Mental Health

No one really wants to admit his or her weakness. That hit me square in the face well over a year ago. I talked to a friend who freely admitted that he was “on medication” for mental health. This was part of a bigger conversation where I came to him admitting struggles with depression and mood swings. I was surprised he took medication since we went to seminary together and he seemed so composed and put together.

How? Why? That seems so weak!?

He challenged me. He said that if I really believed in the Fall, if I believed things are not the way they are supposed to be, then why would that not extend to my brain?

That conversation was in January 2013. That year was pivotal and full of stress, trauma and change. I completed and passed my comprehensive exams for my doctorate. We adopted our son. City Pres was growing and bought a building! So much change and stress. So many accolades in public and feelings of hell in private.

For years, I struggled with panic attacks. I struggled with mood swings. I thought I could keep them under control, but some of my closest friends even asked me why are you so angry? It was a fair question, but the one I asked was if everything is so good, why is it so bad? I could not explain how I could move from happiness to anger in a second. I could not explain why it took hours to fall asleep only to wake up panicking over minute things. I could not explain my misery, only that I was miserable and making those closest to me miserable.

Finally, it clicked. I was a wreck around Thanksgiving. I could not keep my composure. I had spent too long lying to myself that I could compartmentalize my life and hide. I was making those closest to me miserable…..because I am sick. I needed help. But I can’t do that. I’m a pastor, Ph.D student, adoptive parent and board member of a charity. Look at the outside!!! No one thinks anything is wrong – you’re a success.

But the lie I told myself was that everything was okay when it wasn’t. With help from my wife and close friends, I finally got help. Some of this came from fear. Rick Warren’s son had committed suicide in 2013 after a lifetime of depression. I did not want to be that person. Some dear friends also dealt with a similar issue earlier that year, as well. I had to stop lying to myself. I kept telling myself I could keep everything under control even though I knew better.

Finally, in 2014, I got help. I admitted I didn’t have everything together. I saw a doctor. I got help. I started the path to mental health and healing.

Churches often do a poor job talking about mental health. We might gravitate toward counseling, which I think everyone needs, but are slow, or refuse, to admit that some things are outside the expertise of counseling professionals. We need to do a better job. We need to give space to the strugglers whose broken bodies produce the wrong levels of chemicals for the brain to “work” correctly.

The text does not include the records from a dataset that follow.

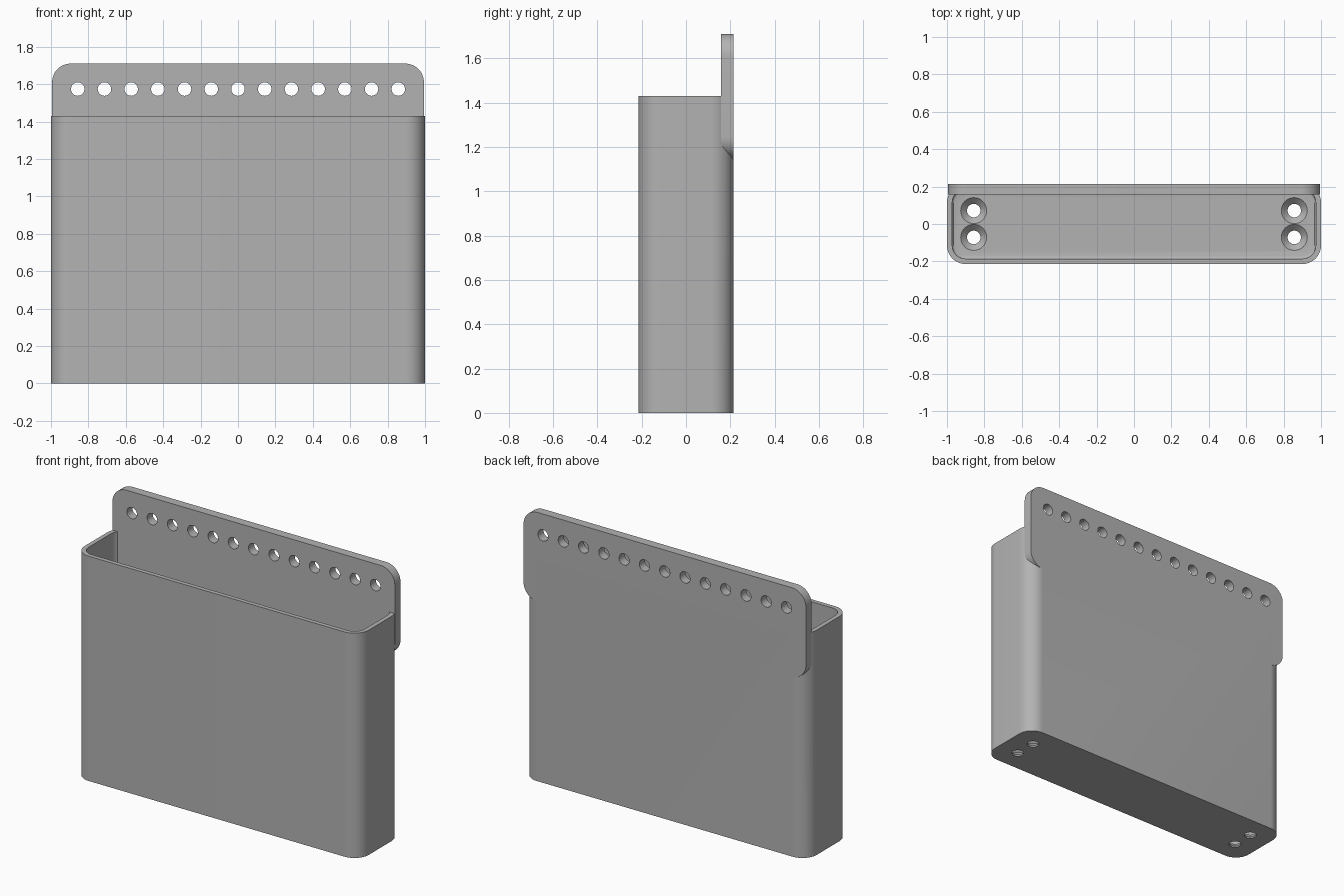
import bpy, bmesh
from math import cos, sin, pi, radians
from mathutils import Matrix

cube = bpy.data.objects.get("Cube")
if cube:
    bpy.data.objects.remove(cube, do_unlink=True)

# Main dimensions
HALF_W, HALF_D, HEIGHT = 1.0, 0.214, 1.43
WALL, FLOOR, CORNER = 0.028, 0.043, 0.1
PLATE_W, PLATE_T, PLATE_LOW, PLATE_TOP = 0.994, 0.057, 1.143, 1.71
HOLE_R, HOLE_X, HOLE_Z = 0.036, 0.857, 1.574

grey = bpy.data.materials.new("plain grey")
grey.use_nodes = True
colour = (0.45, 0.45, 0.45, 1)
grey.diffuse_color = colour
grey.node_tree.nodes["Principled BSDF"].inputs["Base Color"].default_value = colour


def new_object(name, bm):
    bmesh.ops.recalc_face_normals(bm, faces=bm.faces)
    mesh = bpy.data.meshes.new(name)
    bm.to_mesh(mesh)
    bm.free()
    mesh.materials.append(grey)
    obj = bpy.data.objects.new(name, mesh)
    bpy.context.collection.objects.link(obj)
    return obj


def rounded_prism(name, half_x, half_y, radius, low, high, fillet=0, matrix=None):
    """Rounded rectangle swept along z, optionally with a filleted lower rim."""
    bm = bmesh.new()
    steps = 12
    verts = []
    for q, (sx, sy) in enumerate([(1, 1), (-1, 1), (-1, -1), (1, -1)]):
        for i in range(steps + 1):
            a = (q + i / steps) * pi / 2
            verts.append(bm.verts.new((sx * (half_x - radius) + radius * cos(a),
                                       sy * (half_y - radius) + radius * sin(a), low)))
    base = bm.faces.new(verts)
    out = bmesh.ops.extrude_face_region(bm, geom=[base], use_keep_orig=True)
    top = [g for g in out["geom"] if isinstance(g, bmesh.types.BMVert)]
    bmesh.ops.translate(bm, verts=top, vec=(0, 0, high - low))
    if fillet:
        rim = [e for e in bm.edges if all(v.co.z < low + 0.001 for v in e.verts)]
        bmesh.ops.bevel(bm, geom=rim, offset=fillet, segments=3, profile=0.5,
                        affect='EDGES')
    if matrix:
        bmesh.ops.transform(bm, matrix=matrix, verts=bm.verts)
    return new_object(name, bm)


def add_cone(bm, r_low, r_high, depth, matrix):
    bmesh.ops.create_cone(bm, cap_ends=True, segments=32, radius1=r_low,
                          radius2=r_high, depth=depth, matrix=matrix)


def combine(target, tool, operation):
    mod = target.modifiers.new("combine", 'BOOLEAN')
    mod.object, mod.operation, mod.solver = tool, operation, 'EXACT'
    bpy.context.view_layer.objects.active = target
    bpy.ops.object.modifier_apply(modifier=mod.name)
    bpy.data.objects.remove(tool, do_unlink=True)


# Open box with a thin wall
holder = rounded_prism("wall_holder", HALF_W, HALF_D, CORNER, 0, HEIGHT)
cavity = rounded_prism("cavity_cutter", HALF_W - WALL, HALF_D - WALL, CORNER - WALL,
                       FLOOR, HEIGHT + 0.2, fillet=0.015)
combine(holder, cavity, 'DIFFERENCE')

# Back mounting plate, stood upright and flush with the back of the box
mid_z = (PLATE_LOW + PLATE_TOP) / 2
upright = Matrix.Translation((0, HALF_D, mid_z)) @ Matrix.Rotation(radians(90), 4, 'X')
plate = rounded_prism("back_plate", PLATE_W, (PLATE_TOP - PLATE_LOW) / 2, CORNER,
                      0, PLATE_T, matrix=upright)
combine(holder, plate, 'UNION')

# Row of holes through the plate
bm = bmesh.new()
for i in range(13):
    x = HOLE_X * (i / 6 - 1)
    add_cone(bm, HOLE_R, HOLE_R, 0.2, Matrix.Translation((x, HALF_D - PLATE_T / 2, HOLE_Z))
             @ Matrix.Rotation(radians(90), 4, 'X'))
combine(holder, new_object("plate_hole_cutter", bm), 'DIFFERENCE')

# Countersunk holes through the floor
spots = [(x, y) for x in (-HOLE_X, HOLE_X) for y in (-0.0715, 0.0715)]
bm = bmesh.new()
for x, y in spots:
    add_cone(bm, HOLE_R, HOLE_R, 0.2, Matrix.Translation((x, y, 0)))
combine(holder, new_object("floor_hole_cutter", bm), 'DIFFERENCE')
bm = bmesh.new()
for x, y in spots:
    add_cone(bm, HOLE_R - 0.002, 0.07, 0.036, Matrix.Translation((x, y, FLOOR - 0.0175)))
combine(holder, new_object("countersink_cutter", bm), 'DIFFERENCE')

bpy.ops.object.select_all(action='DESELECT')
holder.select_set(True)
bpy.context.view_layer.objects.active = holder
bpy.ops.object.shade_smooth_by_angle(angle=radians(30))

We need honesty, gentleness and care. I’m thankful that I have a wife and close friends who pushed me to get help. If you need help, we want you to be honest about and help you walk the path from fear to freedom. It has been a scary journey for me, but I’ve had a supportive community who cares for me. And for that, I am thankful.